WHAT YOU NEED TO DO — Starting with the line that has "box('crossbar', railMat, around(-0.87", retype each line down to the end of the entries below, without leaving any out or adding any.

- - - - -

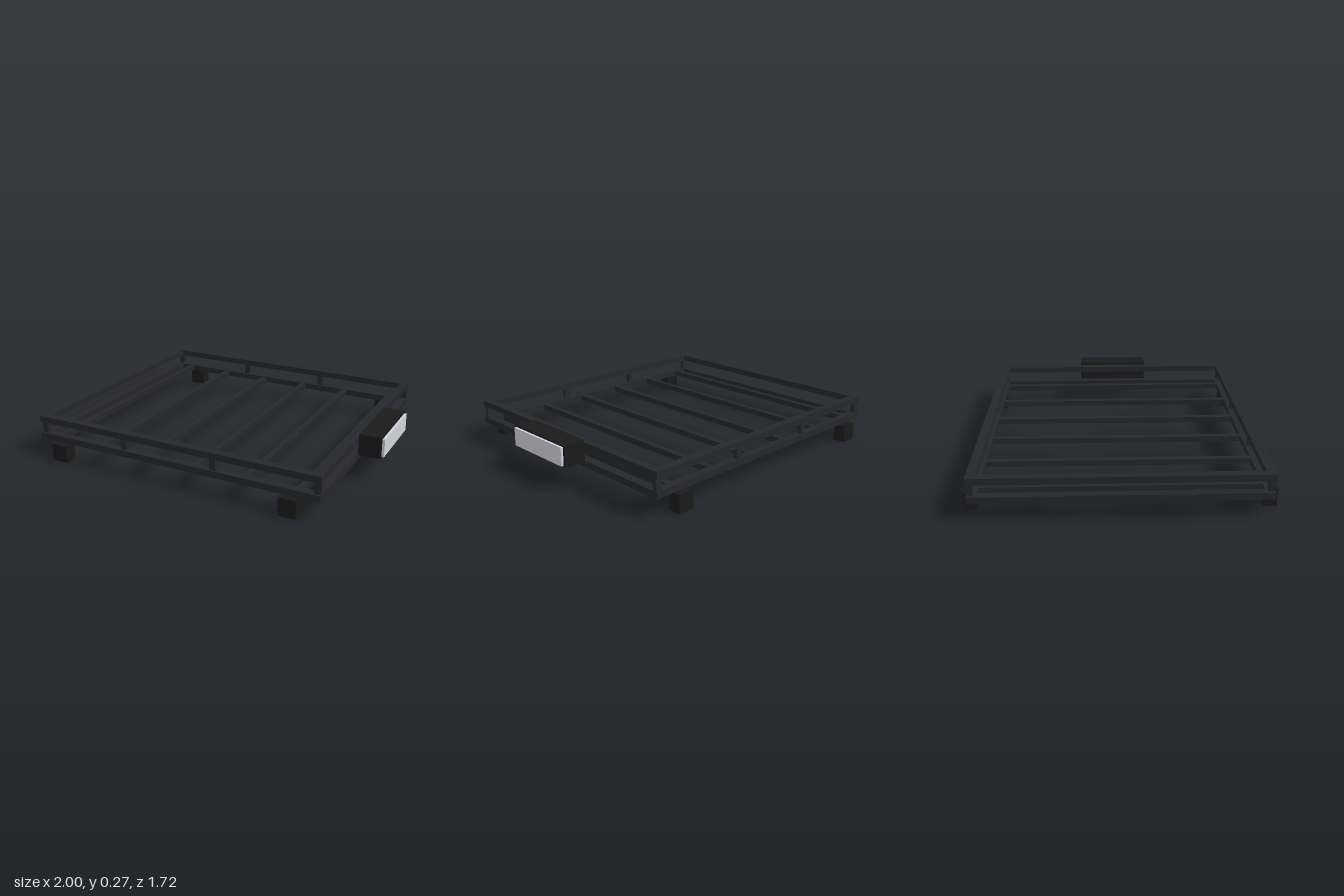
import * as THREE from 'three';

export function createModel() {
  const model = new THREE.Group();
  const mat = (color) => new THREE.MeshStandardMaterial({ color });
  const railMat = mat(0x26272b), darkMat = mat(0x1a1a1b), glassMat = mat(0xd2d2dc);

  // Box given by its extents on each axis
  const box = (name, material, [x0, x1], [y0, y1], [z0, z1], parent = model) => {
    const mesh = new THREE.Mesh(new THREE.BoxGeometry(x1 - x0, y1 - y0, z1 - z0), material);
    mesh.position.set((x0 + x1) / 2, (y0 + y1) / 2, (z0 + z1) / 2);
    mesh.name = name;
    parent.add(mesh);
  };
  const around = (c, w) => [c - w / 2, c + w / 2];

  // Two stacked rectangular frames
  const frames = [['lowerFrame', [0.108, 0.147]], ['upperFrame', [0.217, 0.256]]];
  for (const [name, y] of frames) {
    const frame = new THREE.Group();
    frame.name = name;
    for (const s of [-1, 1]) box('longRail', railMat, [-1, 0.85], y, around(s * 0.795, 0.05), frame);
    for (const x of [-0.975, 0.825]) box('endRail', railMat, around(x, 0.05), y, [-0.77, 0.77], frame);
    model.add(frame);
  }

  // Short posts between the frames, and mounting feet
  for (const s of [-1, 1]) {
    for (const x of [-0.968, -0.386, 0.209, 0.829])
      box('post', railMat, around(x, 0.038), [0.147, 0.217], around(s * 0.797, 0.026));
    for (const x of [-0.828, 0.68])
      box('foot', darkMat, around(x, 0.104), [0, 0.108], around(s * 0.823, 0.078));
  }

  // Floor crossbars
  for (let i = 0; i < 6; i++)
    box('crossbar', railMat, around(-0.87 + i * 0.318, 0.037), [0.11, 0.145], [-0.77, 0.77]);

  // Light bar on the end of the rack
  box('lampHousing', darkMat, [0.85, 0.985], [0.14, 0.27], [-0.238, 0.238]);
  box('lampLens', glassMat, [0.985, 1], [0.15, 0.26], [-0.225, 0.225]);

  return model;
}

- - - - -

RESPONSE AREA —
    box('crossbar', railMat, around(-0.87 + i * 0.318, 0.037), [0.11, 0.145], [-0.77, 0.77]);

  // Light bar on the end of the rack
  box('lampHousing', darkMat, [0.85, 0.985], [0.14, 0.27], [-0.238, 0.238]);
  box('lampLens', glassMat, [0.985, 1], [0.15, 0.26], [-0.225, 0.225]);

  return model;
}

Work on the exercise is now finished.